Records for the exercise
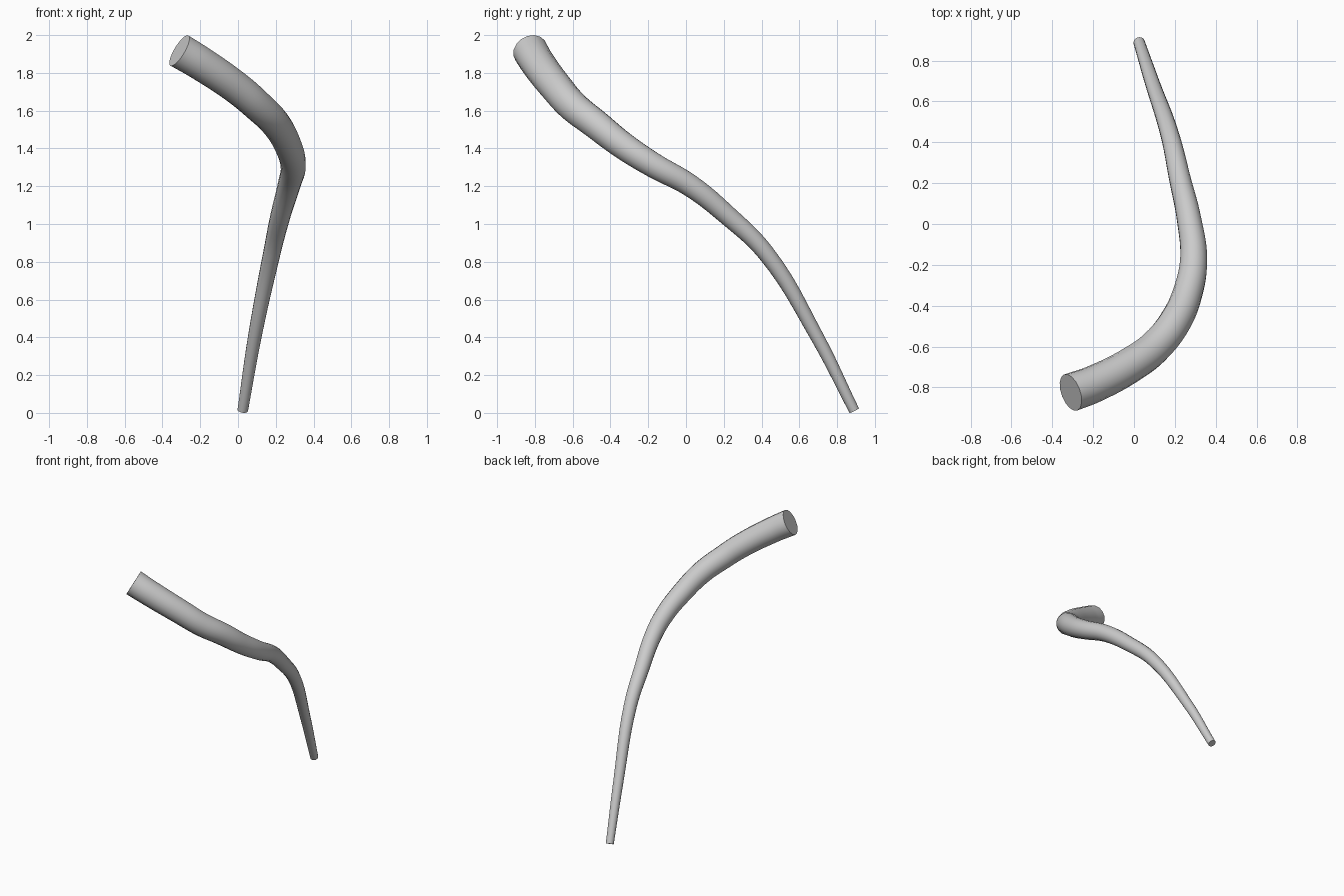
import bpy
import math

cube = bpy.data.objects.get("Cube")
if cube:
    bpy.data.objects.remove(cube, do_unlink=True)

# Plain light grey material
grey = bpy.data.materials.new("light_grey")
grey.use_nodes = True
colour = (0.6, 0.6, 0.6, 1.0)
grey.diffuse_color = colour
grey.node_tree.nodes["Principled BSDF"].inputs["Base Color"].default_value = colour

# Centre line from thin foot to thick top: x, y, z, radius
path = [
    (0.025, 0.89, 0.013, 0.028),
    (0.09, 0.69, 0.41, 0.036),
    (0.18, 0.42, 0.85, 0.046),
    (0.225, 0.22, 1.045, 0.053),
    (0.27, 0.02, 1.205, 0.06),
    (0.292, -0.17, 1.31, 0.067),
    (0.265, -0.33, 1.413, 0.073),
    (0.2, -0.48, 1.53, 0.079),
    (0.105, -0.6, 1.625, 0.083),
    (0.0, -0.68, 1.715, 0.086),
    (-0.2, -0.785, 1.852, 0.091),
    (-0.31, -0.825, 1.918, 0.094),
]

# Tapered round tube with flat ends
curve = bpy.data.curves.new("bent_tapered_rod", "CURVE")
curve.dimensions = "3D"
curve.bevel_depth = 1.0
curve.bevel_resolution = 6
curve.resolution_u = 6
curve.use_fill_caps = True
spline = curve.splines.new("BEZIER")
spline.bezier_points.add(len(path) - 1)
for point, (x, y, z, radius) in zip(spline.bezier_points, path):
    point.co = (x, y, z)
    point.radius = radius
    point.handle_left_type = point.handle_right_type = "AUTO"
curve.materials.append(grey)

rod = bpy.data.objects.new("bent_tapered_rod", curve)
bpy.context.collection.objects.link(rod)
bpy.ops.object.select_all(action="DESELECT")
rod.select_set(True)
bpy.context.view_layer.objects.active = rod

# Turn into a mesh, weld the end caps and smooth the side
bpy.ops.object.convert(target="MESH")
bpy.ops.object.mode_set(mode="EDIT")
bpy.ops.mesh.select_all(action="SELECT")
bpy.ops.mesh.remove_doubles(threshold=0.0005)
bpy.ops.mesh.normals_make_consistent(inside=False)
bpy.ops.object.mode_set(mode="OBJECT")
bpy.ops.object.shade_smooth_by_angle(angle=math.radians(40))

The task
Search the entries for the string "objects" and copy each line where it occurs.

Task solution
cube = bpy.data.objects.get("Cube")
    bpy.data.objects.remove(cube, do_unlink=True)
rod = bpy.data.objects.new("bent_tapered_rod", curve)
bpy.context.collection.objects.link(rod)
bpy.context.view_layer.objects.active = rod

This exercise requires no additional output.